The idea of copyright was and is a good thing. Being able to temporarily protect your artistic investment is never wrong. The problem comes when the copyright holders get greedy or feel that their copyright grants them special rights and powers. This is the situation we have with the current copyright cartel… I mean groups. They feel that they have powers that are not, in any way, part of the copyright laws and legal protections. They also feel like they exist in a special world that grants them more rights than anyone else.
If you have been following news about piracy, copyright, or indeed almost anything you will know that the copyright industry often employs some rather shady methods to get their way. One of the shadiest methods is the demand letter. If you are not familiar with this term let us explain (if you are bear with us): a demand letter is when a legal firm tries to tie IP addresses they have identified to actual ISP subscribers. They send large numbers of subpoenas to ISPs asking that they put the two together so that they (the law firm) can then send a settlement letter demanding money from the alleged pirate.
According to recent reports The Pirate Bay has suddenly become available in the UK for almost all ISPs. The change happened when the Pirate Bay moved to CloudFlare and turned on HTTPS Strict. Once this was done things turned around for the notorious site. What is interesting is that ISPs that were previously blocking the site do not appear to be scrambling to get it back under control. The exact reason for the sudden reappearance of the site is unclear, but speculation is that using CloudFlare’s HTTPS Strict made all the difference.
Just when you thought it was safe to get back on the internet privately. Although we have maintained that TOR has never been the end-all of anonymity we are surprised to finally see public conformation of techniques that have been around for years. In a report that discusses the use of flow records for detecting users on proxy networks we find that the tools to track you through TOR and many other networks have been right there all along.
The concept of the VPN (Virtual Private Network) is one that is intended to allow people to make a secure, encrypted connection from point A to point B. in most cases this connection is from a remote location back to the home or an office. VPN actually covers a few different protocols that include IPSEC (IP Security), PPTP (point to point tunnel protocol), L2TP (Layer 2 Tunneling Protocol), SSL (Secure Socket Layer) and a few other less common ones. In recent years it has also become a method to get around DNS blocking and also as a form of maintaining private/ anonymous communication.
For years we have heard about the high cost of internet piracy, but other than some seriously twisted math we have never actually seen where this “cost” was coming from. At least not until very recently. No we are not talking about any real financial impact on the copyright holders. While it is true that there is a small impact to them in terms of box office revenue the overall percentage is around 1-3%. Where things really get expensive for them is in maintaining the massive anti-piracy campaign.
As you have probably read over the last couple of month, ok really years, ISPs (internet service providers) have really been pushing to offset the cost of maintaining and even upgrading their networks. To be perfectly honest we can see some of their point. I mean maintaining a network that has hundreds of thousands of connections cannot be easy or inexpensive. There is a lot of money and manpower needed to make any significant changes when it comes to many of the ISP level networks out there.

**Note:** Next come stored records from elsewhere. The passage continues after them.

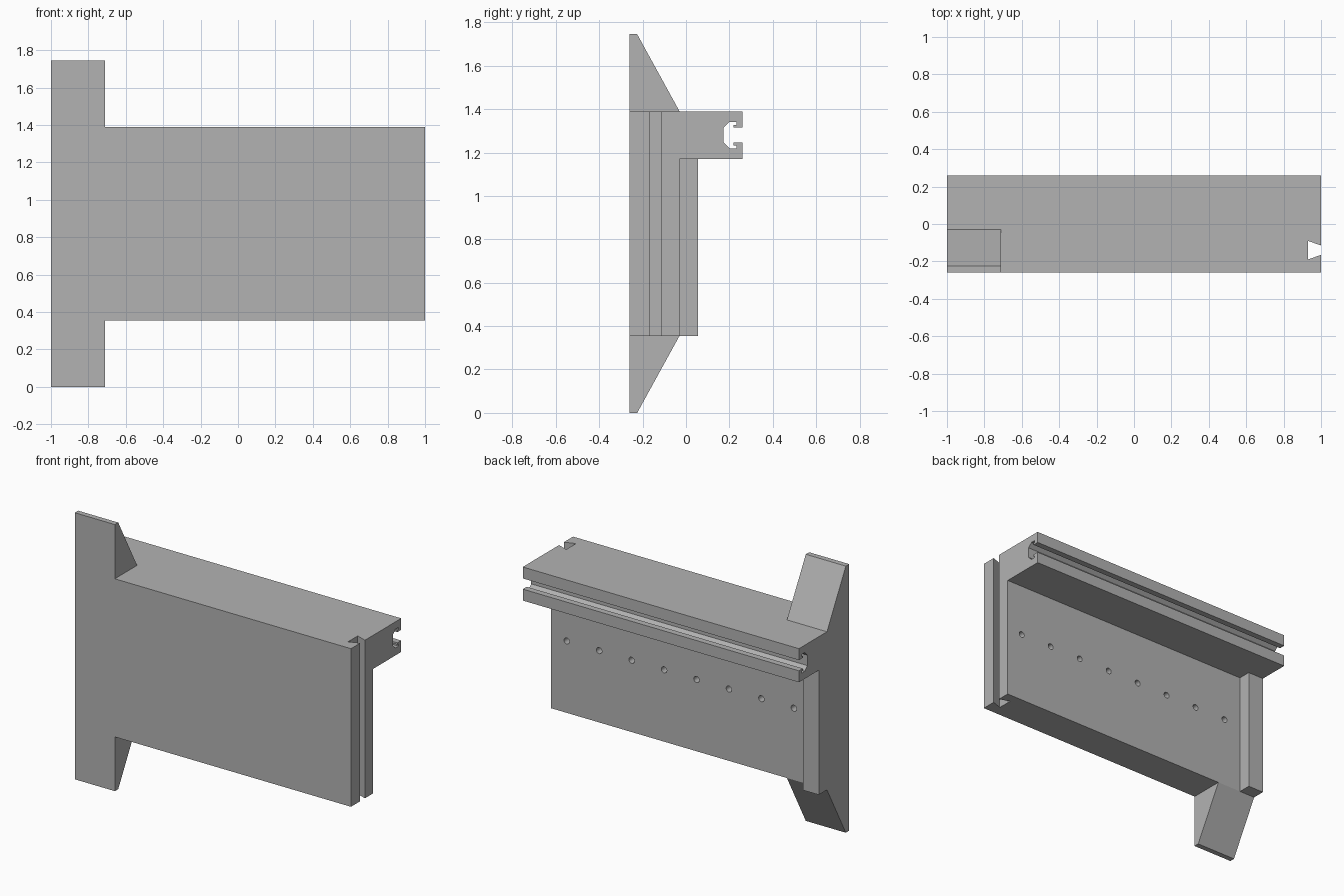
import bpy, bmesh, math
from mathutils import Matrix, Vector

cube = bpy.data.objects.get("Cube")
if cube:
    bpy.data.objects.remove(cube)

grey = bpy.data.materials.new("plain grey")
grey.use_nodes = True
grey.diffuse_color = (0.45, 0.45, 0.45, 1)
grey.node_tree.nodes["Principled BSDF"].inputs["Base Color"].default_value = (0.45, 0.45, 0.45, 1)

FRONT, BACK, RAIL_BACK = -0.26, -0.03, 0.26
BOTTOM, RAIL_BOTTOM, TOP = 0.355, 1.17, 1.39
HEIGHT = 1.745


def prism(name, points, axis, start, end):
    """Extrude a closed profile: (y, z) points along x, or (x, y) points along z."""
    bm = bmesh.new()
    place = (lambda p: (start, *p)) if axis == "x" else (lambda p: (*p, start))
    face = bm.faces.new([bm.verts.new(place(p)) for p in points])
    moved = bmesh.ops.extrude_face_region(bm, geom=[face])["geom"]
    step = Vector((end - start, 0, 0)) if axis == "x" else Vector((0, 0, end - start))
    bmesh.ops.translate(bm, vec=step, verts=[v for v in moved if isinstance(v, bmesh.types.BMVert)])
    return finish(name, bm)


def finish(name, bm):
    bmesh.ops.recalc_face_normals(bm, faces=bm.faces)
    mesh = bpy.data.meshes.new(name)
    bm.to_mesh(mesh)
    bm.free()
    mesh.materials.append(grey)
    obj = bpy.data.objects.new(name, mesh)
    bpy.context.collection.objects.link(obj)
    return obj


def combine(target, tool, operation):
    """Apply a boolean and discard the tool."""
    tool.hide_render = True
    mod = target.modifiers.new(tool.name, "BOOLEAN")
    mod.operation, mod.solver, mod.object = operation, "EXACT", tool
    bpy.context.view_layer.objects.active = target
    bpy.ops.object.modifier_apply(modifier=mod.name)
    bpy.data.objects.remove(tool)


# Panel and top rail share one side profile, with a hooked slot in the rail
mid = (RAIL_BOTTOM + TOP) / 2
upper_slot = [(RAIL_BACK, 0.035), (0.22, 0.035), (0.22, 0.047), (0.232, 0.047),
              (0.232, 0.061), (0.2, 0.061), (0.173, 0.034)]
slot = [(y, mid + h) for y, h in upper_slot] + [(y, mid - h) for y, h in reversed(upper_slot)]
outline = [(FRONT, BOTTOM), (FRONT, TOP), (RAIL_BACK, TOP)] + slot
outline += [(RAIL_BACK, RAIL_BOTTOM), (BACK, RAIL_BOTTOM), (BACK, BOTTOM)]
body = prism("panel_with_rail", outline, "x", -1, 1)

# Tapered horns above and below the panel at the right end
horn = [(FRONT, TOP), (FRONT, HEIGHT), (-0.225, HEIGHT), (BACK, TOP)]
upper_horn = prism("upper_horn", horn, "x", -1, -0.71)
lower_horn = prism("lower_horn", [(y, HEIGHT - z) for y, z in horn], "x", -1, -0.71)

# Upright rib behind the panel
rib = prism("back_rib", [(-1, BACK), (-0.885, BACK), (-0.885, 0.055), (-1, 0.055)],
            "z", BOTTOM, RAIL_BOTTOM)

for part in (upper_horn, lower_horn, rib):
    combine(body, part, "UNION")

# Dovetail groove down the left end
groove = prism("groove_cutter", [(0.93, -0.19), (1, -0.165), (1.1, -0.165),
                                 (1.1, -0.115), (1, -0.115), (0.93, -0.09)], "z", 0.2, 1.6)
combine(body, groove, "DIFFERENCE")

# Row of blind holes in the back
bm = bmesh.new()
for i in range(8):
    place = Matrix.Translation((0.885 - 0.235 * i, BACK, 0.825)) @ Matrix.Rotation(math.pi / 2, 4, "X")
    bmesh.ops.create_cone(bm, cap_ends=True, segments=24, radius1=0.02, radius2=0.02,
                          depth=0.2, matrix=place)
combine(body, finish("hole_cutter", bm), "DIFFERENCE")

# Smooth only the hole walls
bpy.ops.object.select_all(action="DESELECT")
body.select_set(True)
bpy.context.view_layer.objects.active = body
bpy.ops.object.shade_smooth_by_angle(angle=math.radians(25))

Netflix just can’t seem to stop pissing off ISPs. At a recent panel they took a few shots at both AT&T and Comcast, just for fun. Things got started when Netflix went after AT&T’s paid peering program. This is where content providers have to pay extra to ensure proper service levels to customers on an ISP’s network. AT&T says that Netflix has always paid these, it is just that the name has changed and well they are really not charges anyway.
When last we left our arguing couple Verizon had a few demands for Netflix, including a cease and desist letter that had some pretty strong wording. In the letter Verizon was trying to shift blame from themselves to Netflix and their choice of backbone carriers. On top of that Verizon demanded to know exactly who Netflix had sent messages to and the data that justified them. The message we are talking about is one that claimed “The Verizon network is crowded right now”. Failure to comply with the demands, so the letter went, would result in Verizon seeking legal remedies.
The “debate” over net neutrality has gotten a little heated between two players in the struggle. These two players are Netflix and Verizon and has reached the lawsuit threatening stage. The story goes like this: Netflix decided to change the message they present to customers when there movie streaming needs to adjust. Instead of the usual “we are adjusting the quality” message that was previously used the video streaming company decided to drop in messages that specifically call out the ISPs that they are running over. In the case of Verizon the message stated “The Verizon Network is crowded right now”.